• **RECORDS TO USE**
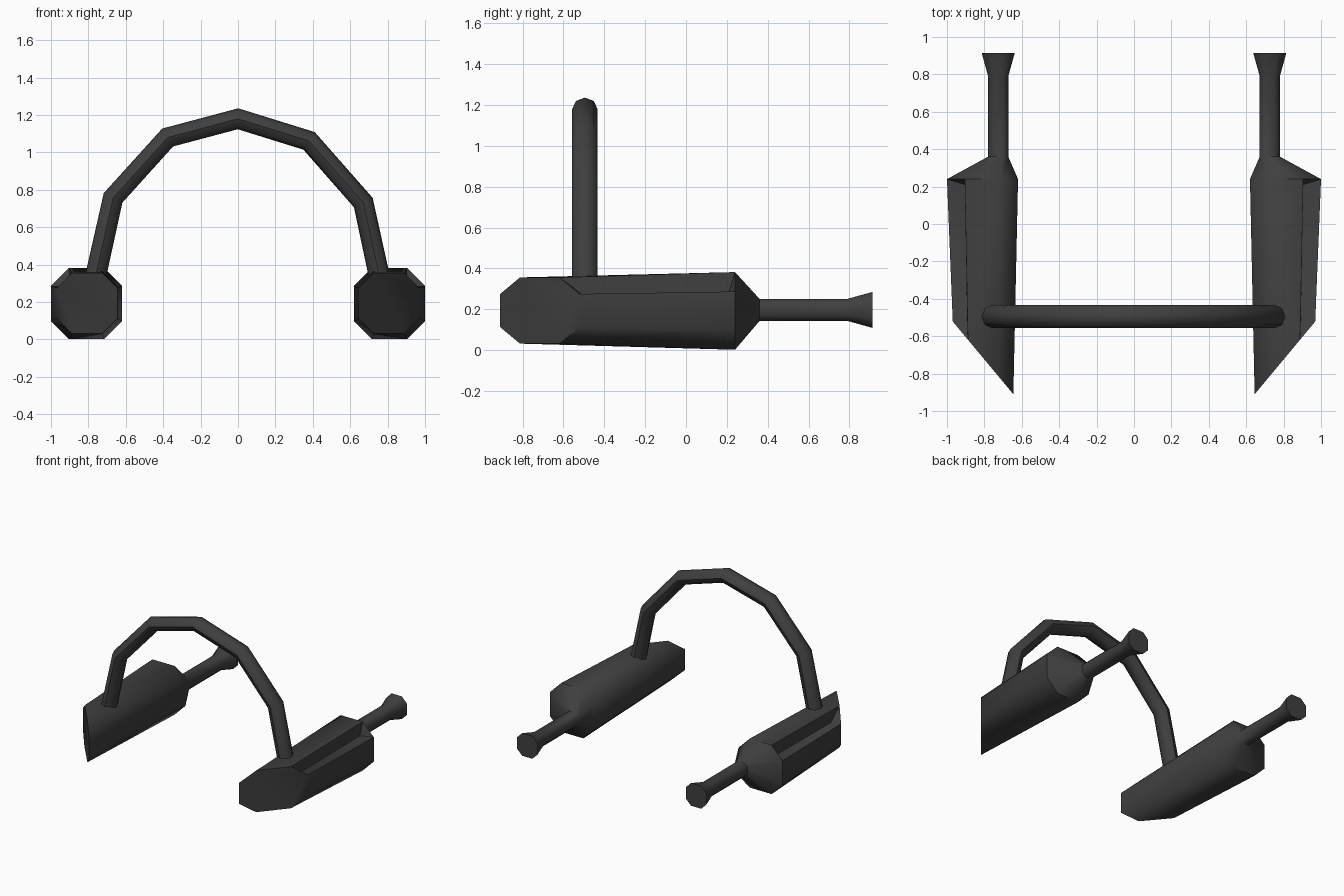
import bpy, bmesh, math
from mathutils import Vector

if "Cube" in bpy.data.objects:
    bpy.data.objects.remove(bpy.data.objects["Cube"])

mat = bpy.data.materials.new("dark_grey")
mat.diffuse_color = (0.05, 0.05, 0.05, 1)
mat.use_nodes = True
mat.node_tree.nodes["Principled BSDF"].inputs["Base Color"].default_value = mat.diffuse_color

# Unit octagon, starting at the outer side
K = 0.5
OCT = [(1, -K), (1, K), (K, 1), (-K, 1), (-1, K), (-1, -K), (-K, -1), (K, -1)]


def finish(bm, name):
    bmesh.ops.recalc_face_normals(bm, faces=bm.faces)
    me = bpy.data.meshes.new(name)
    bm.to_mesh(me)
    bm.free()
    ob = bpy.data.objects.new(name, me)
    bpy.context.collection.objects.link(ob)
    me.materials.append(mat)
    bpy.ops.object.select_all(action='DESELECT')
    ob.select_set(True)
    bpy.context.view_layer.objects.active = ob
    bpy.ops.object.shade_smooth_by_angle(angle=math.radians(47))
    return ob


def bridge(bm, a, b, skip=None):
    n = len(a)
    for i in range(n):
        if i != skip:
            bm.faces.new((a[i], a[(i + 1) % n], b[(i + 1) % n], b[i]))


# Side pods: slanted front, octagonal body, taper, rod and flared tip
bm = bmesh.new()


def ring(cx, cz, r, y):
    return [bm.verts.new((cx + r * u, y(cx + r * u) if callable(y) else y, cz + r * v))
            for u, v in OCT]


front = ring(0.807, 0.194, 0.162, lambda x: -0.91 + 1.2 * (x - 0.645))
rings = [ring(0.81, 0.192, 0.19, 0.24)]
for r, y in ((0.054, 0.36), (0.054, 0.79), (0.088, 0.913)):
    rings.append(ring(0.726, 0.197, r, y))
back = rings[0]
bridge(bm, front, back, skip=1)
for a, b in zip(rings, rings[1:]):
    bridge(bm, a, b)
bm.faces.new(front)
bm.faces.new(rings[-1])

# Stepped groove along the upper outer edge
gf = bm.verts.new((0.892, -0.505, 0.27))
gb = bm.verts.new((0.902, 0.21, 0.283))
bm.faces.new((front[1], back[1], gb, gf))
bm.faces.new((gf, gb, back[2], front[2]))
bm.faces.new((front[1], gf, front[2]))
bm.faces.new((back[1], back[2], gb))
pods = finish(bm, "side_pods")
pods.modifiers.new("mirror", 'MIRROR')

# Arched tube joining the pods
path = [Vector(p) for p in ((-0.763, 0.33), (-0.668, 0.757), (-0.376, 1.08), (0, 1.18),
                            (0.38, 1.062), (0.67, 0.732), (0.757, 0.33))]
bm = bmesh.new()
loops = []
for i, p in enumerate(path):
    t = Vector((0, 0))
    if i > 0:
        t += (p - path[i - 1]).normalized()
    if i < len(path) - 1:
        t += (path[i + 1] - p).normalized()
    t.normalize()
    n = Vector((-t.y, t.x))
    loop = []
    for k in range(8):
        a = k * math.tau / 8
        q = p + n * 0.056 * math.cos(a)
        loop.append(bm.verts.new((q.x, -0.495 + 0.062 * math.sin(a), q.y)))
    loops.append(loop)
for a, b in zip(loops, loops[1:]):
    bridge(bm, a, b)
bm.faces.new(loops[0])
bm.faces.new(loops[-1])
finish(bm, "arch_tube")
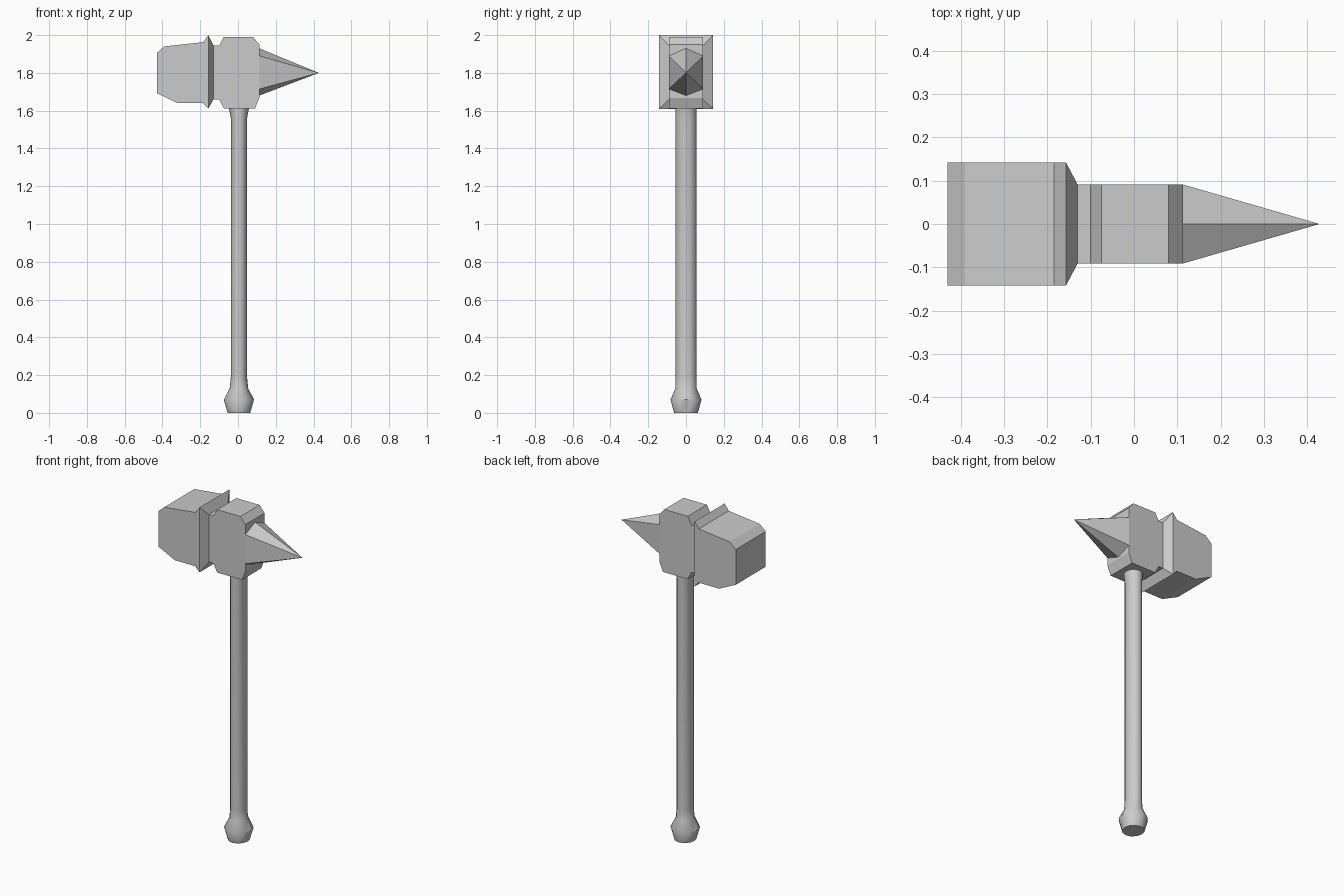
import bpy, bmesh, math

cube = bpy.data.objects.get("Cube")
if cube:
    bpy.data.objects.remove(cube)

steel = bpy.data.materials.new("grey_steel")
steel.use_nodes = True
grey = (0.6, 0.6, 0.6, 1)
steel.diffuse_color = grey
steel.node_tree.nodes["Principled BSDF"].inputs["Base Color"].default_value = grey


def finish(name, bm):
    bmesh.ops.recalc_face_normals(bm, faces=bm.faces[:])
    mesh = bpy.data.meshes.new(name)
    bm.to_mesh(mesh)
    bm.free()
    mesh.materials.append(steel)
    obj = bpy.data.objects.new(name, mesh)
    bpy.context.collection.objects.link(obj)
    return obj


def loft(name, rings):
    """Join closed rings of points and cap both ends."""
    bm = bmesh.new()
    loops = [[bm.verts.new(p) for p in ring] for ring in rings]
    for a, b in zip(loops, loops[1:]):
        for i in range(len(a)):
            j = (i + 1) % len(a)
            bm.faces.new((a[i], a[j], b[j], b[i]))
    bm.faces.new(loops[0])
    bm.faces.new(loops[-1])
    return finish(name, bm)


def slab(name, outline, half):
    """Extrude a side outline (x, z) across the width."""
    return loft(name, [[(x, y, z) for x, z in outline] for y in (-half, half)])


def rect(x, half, low, high):
    return [(x, -half, low), (x, half, low), (x, half, high), (x, -half, high)]


# Striking block with raised inner rim
slab("hammer_block", [(-0.43, 1.693), (-0.32, 1.64), (-0.185, 1.64), (-0.157, 1.61),
                      (-0.157, 2.0), (-0.185, 1.963), (-0.39, 1.94), (-0.43, 1.905)], 0.142)

# Collar tapering from the rim to the narrow neck
loft("collar", [rect(-0.157, 0.142, 1.61, 2.0), rect(-0.13, 0.091, 1.66, 1.945),
                rect(-0.09, 0.091, 1.66, 1.945)])

# Chamfered centre block
slab("centre_block", [(-0.1, 1.66), (-0.075, 1.612), (0.09, 1.612), (0.113, 1.668),
                      (0.113, 1.95), (0.08, 1.99), (-0.075, 1.99), (-0.1, 1.945)], 0.091)

# Six-sided spike
bm = bmesh.new()
tip = bm.verts.new((0.428, 0, 1.8))
base = [bm.verts.new((0.113, y, z)) for y, z in
        [(0, 1.68), (0.091, 1.715), (0.091, 1.89), (0, 1.93), (-0.091, 1.89), (-0.091, 1.715)]]
for i in range(6):
    bm.faces.new((base[i], base[(i + 1) % 6], tip))
bm.faces.new(base)
finish("spike", bm)

# Oval handle with flared pommel: height, radius in x, radius in y
sections = [(0, 0.06, 0.063), (0.07, 0.08, 0.082), (0.13, 0.049, 0.056),
            (0.19, 0.043, 0.055), (1.56, 0.043, 0.055), (1.613, 0.053, 0.055)]
SIDES = 12
angles = [2 * math.pi * i / SIDES for i in range(SIDES)]
handle = loft("handle", [[(0.005 + rx * math.cos(a), ry * math.sin(a), z) for a in angles]
                         for z, rx, ry in sections])
bpy.ops.object.select_all(action="DESELECT")
handle.select_set(True)
bpy.context.view_layer.objects.active = handle
bpy.ops.object.shade_smooth_by_angle(angle=math.radians(40))
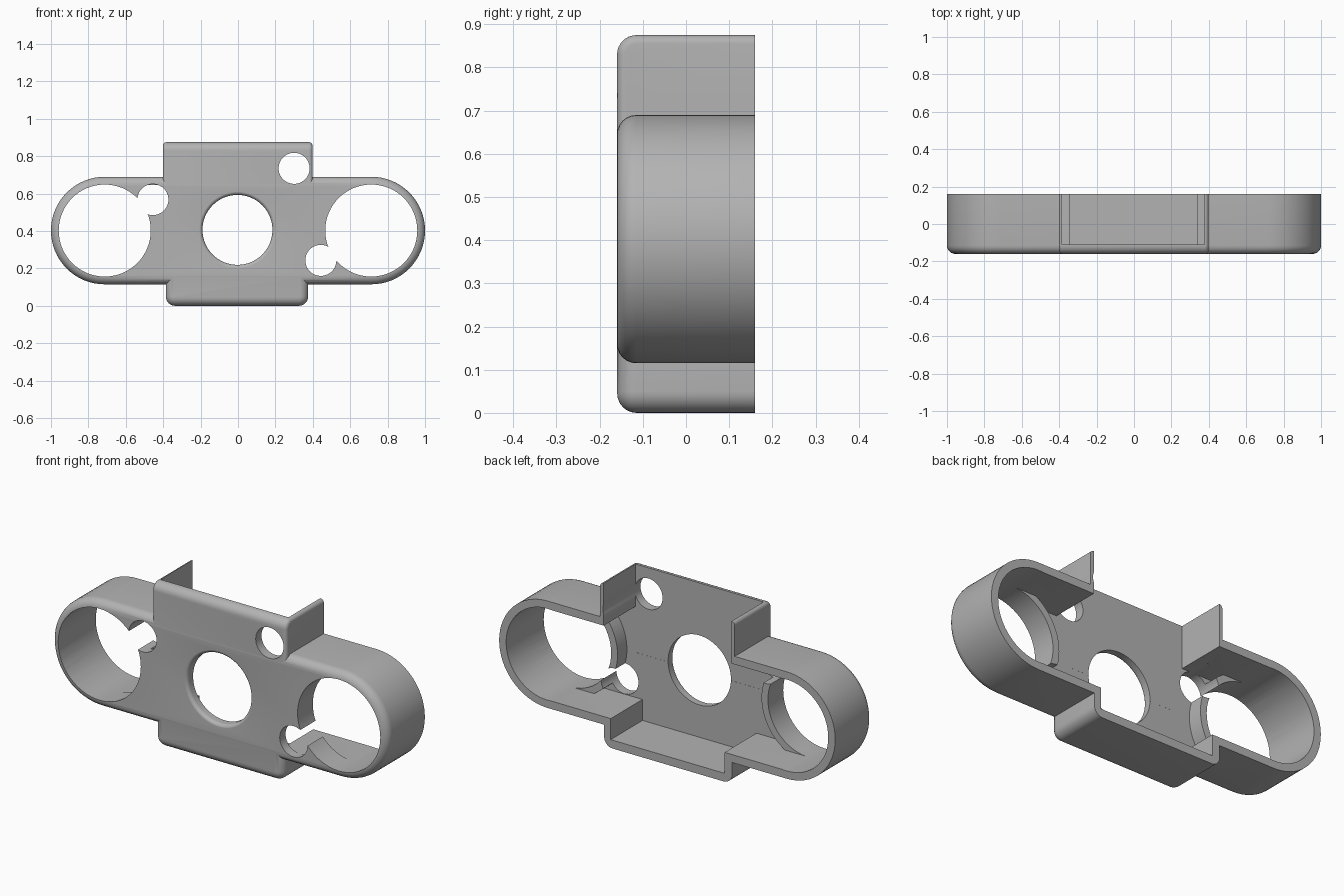
import bpy, bmesh
from math import sin, cos, pi
from mathutils import Vector

if "Cube" in bpy.data.objects:
    bpy.data.objects.remove(bpy.data.objects["Cube"])

FRONT, BACK, PLATE_BACK = -0.16, 0.16, -0.11
MID_Z = 0.4025
POD_X = 0.7125

grey = bpy.data.materials.new("plain grey")
grey.use_nodes = True
grey.diffuse_color = (0.45, 0.45, 0.45, 1)
grey.node_tree.nodes["Principled BSDF"].inputs["Base Color"].default_value = grey.diffuse_color


def rounded_rect(a0, a1, b0, b1, radii=(0, 0, 0, 0), steps=8):
    """Outline with a radius per corner, anticlockwise from the low-low corner."""
    corners = [(a0, b0, 1, 1), (a1, b0, -1, 1), (a1, b1, -1, -1), (a0, b1, 1, -1)]
    pts = []
    for i, ((a, b, sa, sb), r) in enumerate(zip(corners, radii)):
        if r == 0:
            pts.append((a, b))
            continue
        for k in range(steps + 1):
            t = pi + (i + k / steps) * pi / 2
            pts.append((a + sa * r + r * cos(t), b + sb * r + r * sin(t)))
    return pts


def circle(x, z, r, n=64):
    return [(x + r * cos(2 * pi * k / n), z + r * sin(2 * pi * k / n)) for k in range(n)]


def loft(name, loops, fillet=0.0, caps=()):
    """Closed solid through matching loops; optionally round cap edges off the back.
    Each cap is an (axis index, coordinate) pair."""
    bm = bmesh.new()
    rings = [[bm.verts.new(p) for p in loop] for loop in loops]
    for a, b in zip(rings, rings[1:]):
        for k in range(len(a)):
            bm.faces.new((a[k - 1], a[k], b[k], b[k - 1]))
    bm.faces.new(rings[0])
    bm.faces.new(rings[-1])
    bmesh.ops.remove_doubles(bm, verts=bm.verts, dist=1e-5)
    bmesh.ops.recalc_face_normals(bm, faces=bm.faces)
    if fillet:
        edges = [e for e in bm.edges
                 if any(all(abs(v.co[i] - t) < 1e-5 for v in e.verts) for i, t in caps)
                 and not all(v.co.y > BACK for v in e.verts)]
        bmesh.ops.bevel(bm, geom=edges, offset=fillet, segments=6, profile=0.5,
                        affect="EDGES", clamp_overlap=False)
        bmesh.ops.recalc_face_normals(bm, faces=bm.faces)
    mesh = bpy.data.meshes.new(name)
    bm.to_mesh(mesh)
    bm.free()
    mesh.materials.append(grey)
    obj = bpy.data.objects.new(name, mesh)
    bpy.context.collection.objects.link(obj)
    return obj


def prism(name, outline, lo, hi, fillet=0.0):
    """Outline in x and z, extruded from front to back."""
    return loft(name, [[Vector((x, y, z)) for x, z in outline] for y in (lo, hi)],
                fillet, [(1, lo)])


def combine(target, tool, operation):
    mod = target.modifiers.new("join", "BOOLEAN")
    mod.operation, mod.solver, mod.object = operation, "MANIFOLD", tool
    bpy.context.view_layer.objects.active = target
    bpy.ops.object.modifier_apply(modifier=mod.name)
    bpy.data.objects.remove(tool)


# Outer body: long rounded pod, lower block, upper block, all cut flush at the back
body = prism("housing", rounded_rect(-1, 1, 0.115, 0.69, [0.2875] * 4, 16),
             FRONT, 0.20, fillet=0.045)
lower = prism("lower_block", rounded_rect(-0.386, 0.375, 0, 0.5, (0.05, 0.05, 0, 0)),
              FRONT + 0.0006, 0.21, fillet=0.045)
side_profile = rounded_rect(FRONT + 0.0003, 0.22, 0.3, 0.875, (0, 0, 0, 0.045))
upper = loft("upper_block", [[Vector((x, y, z)) for y, z in side_profile] for x in (-0.402, 0.399)],
             fillet=0.02, caps=[(0, -0.402), (0, 0.399)])
combine(body, lower, "UNION")
combine(body, upper, "UNION")
combine(body, prism("back_trim", rounded_rect(-2, 2, -1, 2), BACK, 0.5), "DIFFERENCE")

# Hollow from the back, with the upper block left open on top
cavities = [
    (rounded_rect(-0.957, 0.957, 0.158, 0.647, [0.2445] * 4, 16), 0),
    (rounded_rect(-0.342, 0.336, 0.045, 0.4), 0.0003),
    (rounded_rect(-0.384, 0.378, 0.4005, 1), 0.0006),
]
for outline, shift in cavities:
    combine(body, prism("cavity", outline, PLATE_BACK - shift, 0.3 + shift), "DIFFERENCE")

# Collars standing behind the plate around the two large openings
for side in (-1, 1):
    combine(body, prism("collar", circle(side * POD_X, MID_Z, 0.284), -0.13, -0.03), "UNION")
for side in (-1, 1):
    combine(body, prism("large_opening", circle(side * POD_X, MID_Z, 0.246), -0.4, 0.4), "DIFFERENCE")

# Small round holes: two break into the large openings, one sits in the corner
for x, z, depth in ((-0.455, 0.568, 0), (0.443, 0.243, 0), (0.30, 0.735, 0.4)):
    combine(body, prism("small_hole", circle(x, z, 0.083, 40), -0.4, depth), "DIFFERENCE")

# Central hole with a softly rounded front lip
hole, lip = 0.187, 0.02
steps = [k * pi / 12 for k in range(7)]
rings = [(hole, 0)]
rings += [(hole + lip * (1 - cos(t)), FRONT - 0.0005 + lip * (1 - sin(t))) for t in steps]
rings += [(hole + lip, FRONT - 0.1)]
combine(body, loft("central_hole", [[Vector((x, y, z)) for x, z in circle(-0.003, 0.406, r)]
                                    for r, y in rings]), "DIFFERENCE")

# Smooth shading with crisp edges
bpy.ops.object.select_all(action="DESELECT")
body.select_set(True)
bpy.context.view_layer.objects.active = body
bpy.ops.object.shade_smooth_by_angle(angle=pi / 6)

• **EXERCISE REQUIREMENTS**
The required output is a copy of each line in the records where the string "loops" occurs.

• **SOLUTION FOR THIS PROBLEM**
loops = []
    loops.append(loop)
for a, b in zip(loops, loops[1:]):
bm.faces.new(loops[0])
bm.faces.new(loops[-1])
    loops = [[bm.verts.new(p) for p in ring] for ring in rings]
    for a, b in zip(loops, loops[1:]):
    bm.faces.new(loops[0])
    bm.faces.new(loops[-1])
def loft(name, loops, fillet=0.0, caps=()):
    """Closed solid through matching loops; optionally round cap edges off the back.
    rings = [[bm.verts.new(p) for p in loop] for loop in loops]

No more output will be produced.